__What is required__
Apart from the pictures, every line below needs to be reproduced verbatim.

(Collected data)
*** Block opens ***
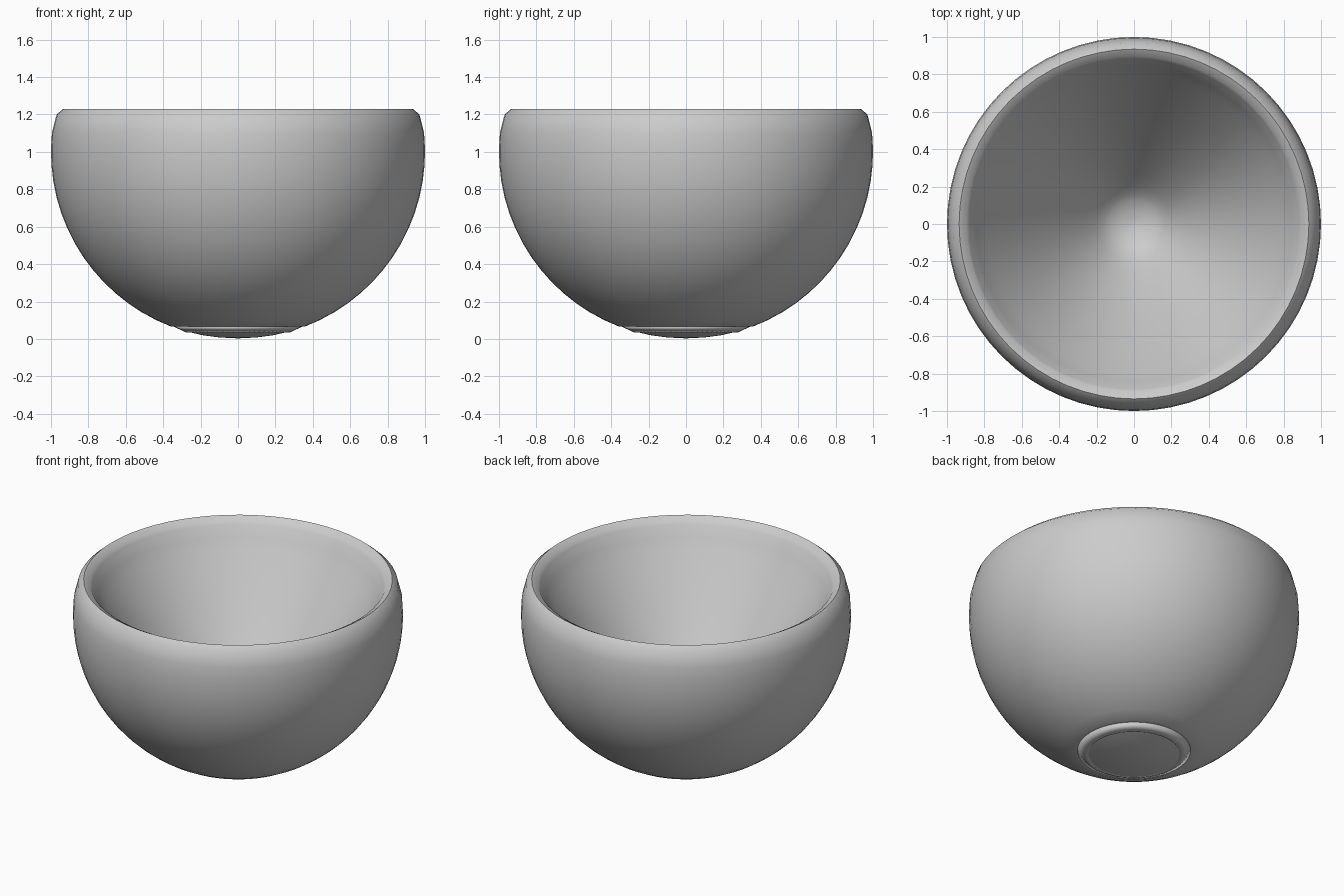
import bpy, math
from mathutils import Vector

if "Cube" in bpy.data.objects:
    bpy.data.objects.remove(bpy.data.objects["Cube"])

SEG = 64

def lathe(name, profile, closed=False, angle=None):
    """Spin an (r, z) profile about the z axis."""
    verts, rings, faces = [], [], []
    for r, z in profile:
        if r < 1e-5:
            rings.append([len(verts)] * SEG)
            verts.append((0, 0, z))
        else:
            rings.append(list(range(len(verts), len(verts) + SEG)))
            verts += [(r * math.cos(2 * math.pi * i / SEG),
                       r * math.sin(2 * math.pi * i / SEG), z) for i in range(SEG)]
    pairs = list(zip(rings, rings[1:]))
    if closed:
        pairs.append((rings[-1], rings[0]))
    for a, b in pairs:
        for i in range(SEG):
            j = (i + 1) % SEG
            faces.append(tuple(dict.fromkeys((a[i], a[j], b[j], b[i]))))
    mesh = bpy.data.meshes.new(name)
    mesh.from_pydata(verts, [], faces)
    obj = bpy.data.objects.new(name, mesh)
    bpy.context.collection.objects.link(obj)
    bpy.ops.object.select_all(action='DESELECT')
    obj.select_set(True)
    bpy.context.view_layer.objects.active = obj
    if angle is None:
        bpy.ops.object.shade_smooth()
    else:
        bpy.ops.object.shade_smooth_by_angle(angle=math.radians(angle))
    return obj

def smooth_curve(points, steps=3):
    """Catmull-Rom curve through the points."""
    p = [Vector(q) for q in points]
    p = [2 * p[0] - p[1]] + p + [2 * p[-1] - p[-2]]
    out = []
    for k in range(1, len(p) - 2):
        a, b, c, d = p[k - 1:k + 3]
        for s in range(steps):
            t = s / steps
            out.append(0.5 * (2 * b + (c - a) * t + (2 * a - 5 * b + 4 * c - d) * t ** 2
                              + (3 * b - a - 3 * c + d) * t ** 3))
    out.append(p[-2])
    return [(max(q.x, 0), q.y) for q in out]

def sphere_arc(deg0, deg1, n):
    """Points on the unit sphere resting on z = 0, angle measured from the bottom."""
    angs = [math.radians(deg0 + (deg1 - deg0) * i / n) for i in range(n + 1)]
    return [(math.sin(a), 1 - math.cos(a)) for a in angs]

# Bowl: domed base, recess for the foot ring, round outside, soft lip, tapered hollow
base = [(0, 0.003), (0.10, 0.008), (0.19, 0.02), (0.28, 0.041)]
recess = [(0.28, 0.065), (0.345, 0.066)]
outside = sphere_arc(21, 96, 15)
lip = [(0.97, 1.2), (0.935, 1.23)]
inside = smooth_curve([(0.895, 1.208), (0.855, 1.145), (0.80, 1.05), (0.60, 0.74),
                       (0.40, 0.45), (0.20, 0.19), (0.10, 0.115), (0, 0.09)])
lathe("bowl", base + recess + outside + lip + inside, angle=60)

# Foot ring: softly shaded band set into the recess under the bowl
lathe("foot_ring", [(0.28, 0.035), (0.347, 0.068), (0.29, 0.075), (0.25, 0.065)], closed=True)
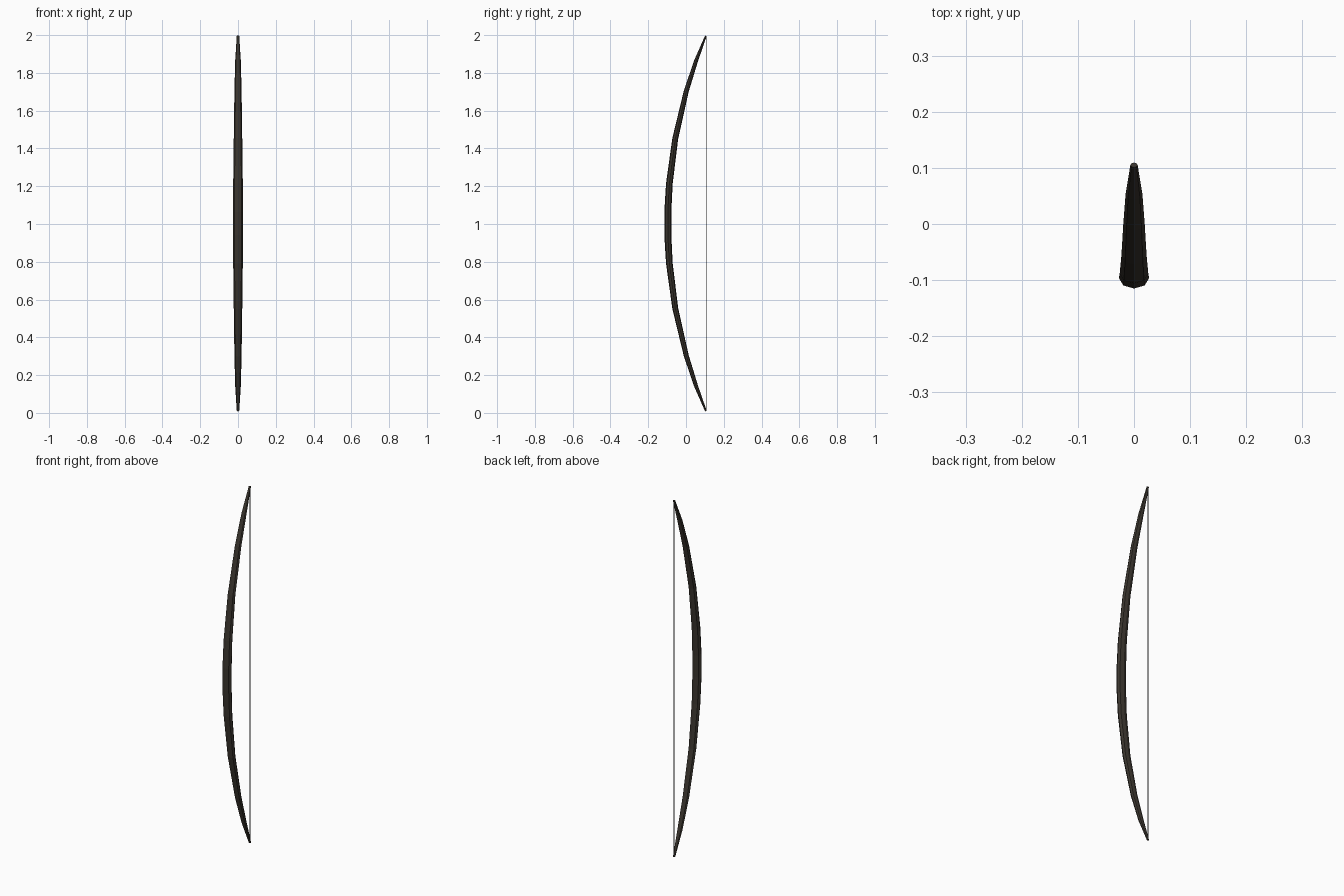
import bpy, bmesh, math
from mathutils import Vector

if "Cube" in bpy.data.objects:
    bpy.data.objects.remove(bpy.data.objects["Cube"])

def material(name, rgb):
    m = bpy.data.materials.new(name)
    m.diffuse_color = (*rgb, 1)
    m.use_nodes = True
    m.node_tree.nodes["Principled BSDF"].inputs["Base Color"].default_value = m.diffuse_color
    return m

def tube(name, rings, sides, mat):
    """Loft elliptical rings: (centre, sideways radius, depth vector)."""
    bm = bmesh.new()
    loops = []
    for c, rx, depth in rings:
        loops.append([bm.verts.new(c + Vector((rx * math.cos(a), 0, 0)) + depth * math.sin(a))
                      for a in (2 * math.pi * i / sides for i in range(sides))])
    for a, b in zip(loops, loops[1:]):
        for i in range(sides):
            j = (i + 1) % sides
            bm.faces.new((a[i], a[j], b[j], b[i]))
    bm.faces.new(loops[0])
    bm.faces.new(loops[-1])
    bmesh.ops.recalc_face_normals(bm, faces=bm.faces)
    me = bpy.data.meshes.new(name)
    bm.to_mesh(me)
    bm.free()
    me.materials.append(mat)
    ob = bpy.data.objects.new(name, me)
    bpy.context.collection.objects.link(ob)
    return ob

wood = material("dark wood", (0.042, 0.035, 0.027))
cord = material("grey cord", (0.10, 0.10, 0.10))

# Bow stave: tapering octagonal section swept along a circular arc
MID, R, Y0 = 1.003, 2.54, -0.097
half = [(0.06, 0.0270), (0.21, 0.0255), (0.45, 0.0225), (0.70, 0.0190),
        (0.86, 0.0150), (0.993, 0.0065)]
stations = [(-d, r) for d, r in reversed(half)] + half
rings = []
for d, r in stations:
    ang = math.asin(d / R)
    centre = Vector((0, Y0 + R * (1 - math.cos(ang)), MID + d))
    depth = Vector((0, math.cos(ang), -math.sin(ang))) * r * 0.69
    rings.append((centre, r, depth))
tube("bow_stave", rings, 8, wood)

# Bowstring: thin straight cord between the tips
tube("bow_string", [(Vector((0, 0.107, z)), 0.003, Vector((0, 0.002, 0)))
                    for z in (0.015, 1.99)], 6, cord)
*** Block closes ***
__Problem solution__
import bpy, math
from mathutils import Vector

if "Cube" in bpy.data.objects:
    bpy.data.objects.remove(bpy.data.objects["Cube"])

SEG = 64

def lathe(name, profile, closed=False, angle=None):
    """Spin an (r, z) profile about the z axis."""
    verts, rings, faces = [], [], []
    for r, z in profile:
        if r < 1e-5:
            rings.append([len(verts)] * SEG)
            verts.append((0, 0, z))
        else:
            rings.append(list(range(len(verts), len(verts) + SEG)))
            verts += [(r * math.cos(2 * math.pi * i / SEG),
                       r * math.sin(2 * math.pi * i / SEG), z) for i in range(SEG)]
    pairs = list(zip(rings, rings[1:]))
    if closed:
        pairs.append((rings[-1], rings[0]))
    for a, b in pairs:
        for i in range(SEG):
            j = (i + 1) % SEG
            faces.append(tuple(dict.fromkeys((a[i], a[j], b[j], b[i]))))
    mesh = bpy.data.meshes.new(name)
    mesh.from_pydata(verts, [], faces)
    obj = bpy.data.objects.new(name, mesh)
    bpy.context.collection.objects.link(obj)
    bpy.ops.object.select_all(action='DESELECT')
    obj.select_set(True)
    bpy.context.view_layer.objects.active = obj
    if angle is None:
        bpy.ops.object.shade_smooth()
    else:
        bpy.ops.object.shade_smooth_by_angle(angle=math.radians(angle))
    return obj

def smooth_curve(points, steps=3):
    """Catmull-Rom curve through the points."""
    p = [Vector(q) for q in points]
    p = [2 * p[0] - p[1]] + p + [2 * p[-1] - p[-2]]
    out = []
    for k in range(1, len(p) - 2):
        a, b, c, d = p[k - 1:k + 3]
        for s in range(steps):
            t = s / steps
            out.append(0.5 * (2 * b + (c - a) * t + (2 * a - 5 * b + 4 * c - d) * t ** 2
                              + (3 * b - a - 3 * c + d) * t ** 3))
    out.append(p[-2])
    return [(max(q.x, 0), q.y) for q in out]

def sphere_arc(deg0, deg1, n):
    """Points on the unit sphere resting on z = 0, angle measured from the bottom."""
    angs = [math.radians(deg0 + (deg1 - deg0) * i / n) for i in range(n + 1)]
    return [(math.sin(a), 1 - math.cos(a)) for a in angs]

# Bowl: domed base, recess for the foot ring, round outside, soft lip, tapered hollow
base = [(0, 0.003), (0.10, 0.008), (0.19, 0.02), (0.28, 0.041)]
recess = [(0.28, 0.065), (0.345, 0.066)]
outside = sphere_arc(21, 96, 15)
lip = [(0.97, 1.2), (0.935, 1.23)]
inside = smooth_curve([(0.895, 1.208), (0.855, 1.145), (0.80, 1.05), (0.60, 0.74),
                       (0.40, 0.45), (0.20, 0.19), (0.10, 0.115), (0, 0.09)])
lathe("bowl", base + recess + outside + lip + inside, angle=60)

# Foot ring: softly shaded band set into the recess under the bowl
lathe("foot_ring", [(0.28, 0.035), (0.347, 0.068), (0.29, 0.075), (0.25, 0.065)], closed=True)
import bpy, bmesh, math
from mathutils import Vector

if "Cube" in bpy.data.objects:
    bpy.data.objects.remove(bpy.data.objects["Cube"])

def material(name, rgb):
    m = bpy.data.materials.new(name)
    m.diffuse_color = (*rgb, 1)
    m.use_nodes = True
    m.node_tree.nodes["Principled BSDF"].inputs["Base Color"].default_value = m.diffuse_color
    return m

def tube(name, rings, sides, mat):
    """Loft elliptical rings: (centre, sideways radius, depth vector)."""
    bm = bmesh.new()
    loops = []
    for c, rx, depth in rings:
        loops.append([bm.verts.new(c + Vector((rx * math.cos(a), 0, 0)) + depth * math.sin(a))
                      for a in (2 * math.pi * i / sides for i in range(sides))])
    for a, b in zip(loops, loops[1:]):
        for i in range(sides):
            j = (i + 1) % sides
            bm.faces.new((a[i], a[j], b[j], b[i]))
    bm.faces.new(loops[0])
    bm.faces.new(loops[-1])
    bmesh.ops.recalc_face_normals(bm, faces=bm.faces)
    me = bpy.data.meshes.new(name)
    bm.to_mesh(me)
    bm.free()
    me.materials.append(mat)
    ob = bpy.data.objects.new(name, me)
    bpy.context.collection.objects.link(ob)
    return ob

wood = material("dark wood", (0.042, 0.035, 0.027))
cord = material("grey cord", (0.10, 0.10, 0.10))

# Bow stave: tapering octagonal section swept along a circular arc
MID, R, Y0 = 1.003, 2.54, -0.097
half = [(0.06, 0.0270), (0.21, 0.0255), (0.45, 0.0225), (0.70, 0.0190),
        (0.86, 0.0150), (0.993, 0.0065)]
stations = [(-d, r) for d, r in reversed(half)] + half
rings = []
for d, r in stations:
    ang = math.asin(d / R)
    centre = Vector((0, Y0 + R * (1 - math.cos(ang)), MID + d))
    depth = Vector((0, math.cos(ang), -math.sin(ang))) * r * 0.69
    rings.append((centre, r, depth))
tube("bow_stave", rings, 8, wood)

# Bowstring: thin straight cord between the tips
tube("bow_string", [(Vector((0, 0.107, z)), 0.003, Vector((0, 0.002, 0)))
                    for z in (0.015, 1.99)], 6, cord)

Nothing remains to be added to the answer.